THE TASK >> Give the lines below again exactly, starting with the line that holds "# Tapered solid bin" and going on through the line that holds "p.co = (s * (0.935".

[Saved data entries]
-------
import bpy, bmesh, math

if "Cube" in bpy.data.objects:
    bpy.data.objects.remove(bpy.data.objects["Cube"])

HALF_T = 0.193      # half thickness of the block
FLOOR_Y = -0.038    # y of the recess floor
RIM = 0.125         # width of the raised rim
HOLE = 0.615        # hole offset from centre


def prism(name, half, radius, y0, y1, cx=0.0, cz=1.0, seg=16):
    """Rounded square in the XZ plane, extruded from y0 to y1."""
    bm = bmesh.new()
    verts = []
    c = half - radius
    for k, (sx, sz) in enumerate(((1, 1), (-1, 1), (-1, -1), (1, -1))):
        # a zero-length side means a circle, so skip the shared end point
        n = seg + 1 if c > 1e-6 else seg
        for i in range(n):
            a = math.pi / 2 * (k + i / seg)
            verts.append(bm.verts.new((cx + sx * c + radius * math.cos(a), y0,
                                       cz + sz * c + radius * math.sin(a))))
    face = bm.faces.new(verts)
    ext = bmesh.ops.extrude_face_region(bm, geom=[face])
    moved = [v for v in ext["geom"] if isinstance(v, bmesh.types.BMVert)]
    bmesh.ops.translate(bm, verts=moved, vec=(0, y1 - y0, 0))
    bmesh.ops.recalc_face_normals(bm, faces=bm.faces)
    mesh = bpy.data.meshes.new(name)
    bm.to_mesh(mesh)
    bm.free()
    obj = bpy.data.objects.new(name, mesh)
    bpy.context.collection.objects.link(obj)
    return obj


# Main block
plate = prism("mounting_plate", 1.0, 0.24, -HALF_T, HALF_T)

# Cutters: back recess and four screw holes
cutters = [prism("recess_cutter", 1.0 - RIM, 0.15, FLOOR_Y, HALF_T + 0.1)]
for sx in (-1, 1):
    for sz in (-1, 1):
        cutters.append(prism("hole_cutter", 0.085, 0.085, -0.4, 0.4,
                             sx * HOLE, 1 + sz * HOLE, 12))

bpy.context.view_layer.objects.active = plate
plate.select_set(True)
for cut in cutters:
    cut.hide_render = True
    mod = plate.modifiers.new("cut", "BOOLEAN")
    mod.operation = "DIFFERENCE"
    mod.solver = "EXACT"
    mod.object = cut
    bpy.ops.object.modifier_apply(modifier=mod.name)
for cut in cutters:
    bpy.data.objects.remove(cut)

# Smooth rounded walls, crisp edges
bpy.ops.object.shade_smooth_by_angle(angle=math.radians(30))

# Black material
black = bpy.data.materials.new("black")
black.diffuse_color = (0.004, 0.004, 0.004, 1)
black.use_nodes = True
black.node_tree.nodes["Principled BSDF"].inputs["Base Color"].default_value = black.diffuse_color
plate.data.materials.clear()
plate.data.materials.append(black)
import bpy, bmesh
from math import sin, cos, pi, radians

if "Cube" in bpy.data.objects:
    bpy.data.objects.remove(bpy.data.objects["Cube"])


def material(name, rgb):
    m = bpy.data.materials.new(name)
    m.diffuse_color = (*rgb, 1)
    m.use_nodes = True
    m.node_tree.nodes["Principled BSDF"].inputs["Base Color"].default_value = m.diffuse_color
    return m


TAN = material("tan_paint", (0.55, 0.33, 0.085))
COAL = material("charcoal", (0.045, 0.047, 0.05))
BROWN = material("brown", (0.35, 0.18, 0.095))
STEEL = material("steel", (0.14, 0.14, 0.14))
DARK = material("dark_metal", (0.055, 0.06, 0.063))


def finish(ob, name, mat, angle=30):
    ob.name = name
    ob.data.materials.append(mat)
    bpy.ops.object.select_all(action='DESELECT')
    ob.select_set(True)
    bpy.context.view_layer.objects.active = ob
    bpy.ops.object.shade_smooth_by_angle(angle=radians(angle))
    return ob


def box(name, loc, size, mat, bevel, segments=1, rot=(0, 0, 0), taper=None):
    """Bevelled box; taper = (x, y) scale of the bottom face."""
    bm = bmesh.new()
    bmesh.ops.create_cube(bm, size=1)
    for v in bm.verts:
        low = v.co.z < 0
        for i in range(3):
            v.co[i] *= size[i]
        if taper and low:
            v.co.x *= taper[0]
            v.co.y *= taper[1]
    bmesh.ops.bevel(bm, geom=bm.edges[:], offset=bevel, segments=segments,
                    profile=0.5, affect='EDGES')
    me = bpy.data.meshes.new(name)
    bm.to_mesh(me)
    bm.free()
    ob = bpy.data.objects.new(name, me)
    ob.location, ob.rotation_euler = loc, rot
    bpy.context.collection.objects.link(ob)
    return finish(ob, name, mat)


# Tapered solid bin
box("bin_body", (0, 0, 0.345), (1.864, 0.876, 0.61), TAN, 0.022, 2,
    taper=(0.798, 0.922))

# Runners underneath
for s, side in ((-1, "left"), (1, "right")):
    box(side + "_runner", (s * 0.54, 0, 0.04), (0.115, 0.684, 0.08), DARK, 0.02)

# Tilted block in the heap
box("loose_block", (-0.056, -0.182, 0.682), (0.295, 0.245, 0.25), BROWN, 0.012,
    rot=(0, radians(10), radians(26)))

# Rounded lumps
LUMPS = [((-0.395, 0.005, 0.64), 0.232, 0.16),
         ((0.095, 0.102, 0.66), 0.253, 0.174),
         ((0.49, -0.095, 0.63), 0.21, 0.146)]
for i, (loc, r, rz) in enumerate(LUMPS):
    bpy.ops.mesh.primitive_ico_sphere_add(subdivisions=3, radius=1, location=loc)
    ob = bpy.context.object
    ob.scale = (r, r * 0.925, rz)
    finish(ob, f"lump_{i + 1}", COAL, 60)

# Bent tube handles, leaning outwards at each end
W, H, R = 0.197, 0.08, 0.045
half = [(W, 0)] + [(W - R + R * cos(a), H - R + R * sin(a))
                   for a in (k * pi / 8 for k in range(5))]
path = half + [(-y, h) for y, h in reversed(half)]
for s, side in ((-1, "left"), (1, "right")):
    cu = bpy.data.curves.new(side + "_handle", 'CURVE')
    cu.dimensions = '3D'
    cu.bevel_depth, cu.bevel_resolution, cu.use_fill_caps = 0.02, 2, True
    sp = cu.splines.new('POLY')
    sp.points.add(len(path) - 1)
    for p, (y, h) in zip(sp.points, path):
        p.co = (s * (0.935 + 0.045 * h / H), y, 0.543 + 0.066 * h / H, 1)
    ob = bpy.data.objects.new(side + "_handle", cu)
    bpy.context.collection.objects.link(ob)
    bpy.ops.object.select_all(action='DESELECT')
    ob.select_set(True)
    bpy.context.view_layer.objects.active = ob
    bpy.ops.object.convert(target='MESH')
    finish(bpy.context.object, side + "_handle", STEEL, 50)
-------
ANSWER FOR THIS EXERCISE >>
# Tapered solid bin
box("bin_body", (0, 0, 0.345), (1.864, 0.876, 0.61), TAN, 0.022, 2,
    taper=(0.798, 0.922))

# Runners underneath
for s, side in ((-1, "left"), (1, "right")):
    box(side + "_runner", (s * 0.54, 0, 0.04), (0.115, 0.684, 0.08), DARK, 0.02)

# Tilted block in the heap
box("loose_block", (-0.056, -0.182, 0.682), (0.295, 0.245, 0.25), BROWN, 0.012,
    rot=(0, radians(10), radians(26)))

# Rounded lumps
LUMPS = [((-0.395, 0.005, 0.64), 0.232, 0.16),
         ((0.095, 0.102, 0.66), 0.253, 0.174),
         ((0.49, -0.095, 0.63), 0.21, 0.146)]
for i, (loc, r, rz) in enumerate(LUMPS):
    bpy.ops.mesh.primitive_ico_sphere_add(subdivisions=3, radius=1, location=loc)
    ob = bpy.context.object
    ob.scale = (r, r * 0.925, rz)
    finish(ob, f"lump_{i + 1}", COAL, 60)

# Bent tube handles, leaning outwards at each end
W, H, R = 0.197, 0.08, 0.045
half = [(W, 0)] + [(W - R + R * cos(a), H - R + R * sin(a))
                   for a in (k * pi / 8 for k in range(5))]
path = half + [(-y, h) for y, h in reversed(half)]
for s, side in ((-1, "left"), (1, "right")):
    cu = bpy.data.curves.new(side + "_handle", 'CURVE')
    cu.dimensions = '3D'
    cu.bevel_depth, cu.bevel_resolution, cu.use_fill_caps = 0.02, 2, True
    sp = cu.splines.new('POLY')
    sp.points.add(len(path) - 1)
    for p, (y, h) in zip(sp.points, path):
        p.co = (s * (0.935 + 0.045 * h / H), y, 0.543 + 0.066 * h / H, 1)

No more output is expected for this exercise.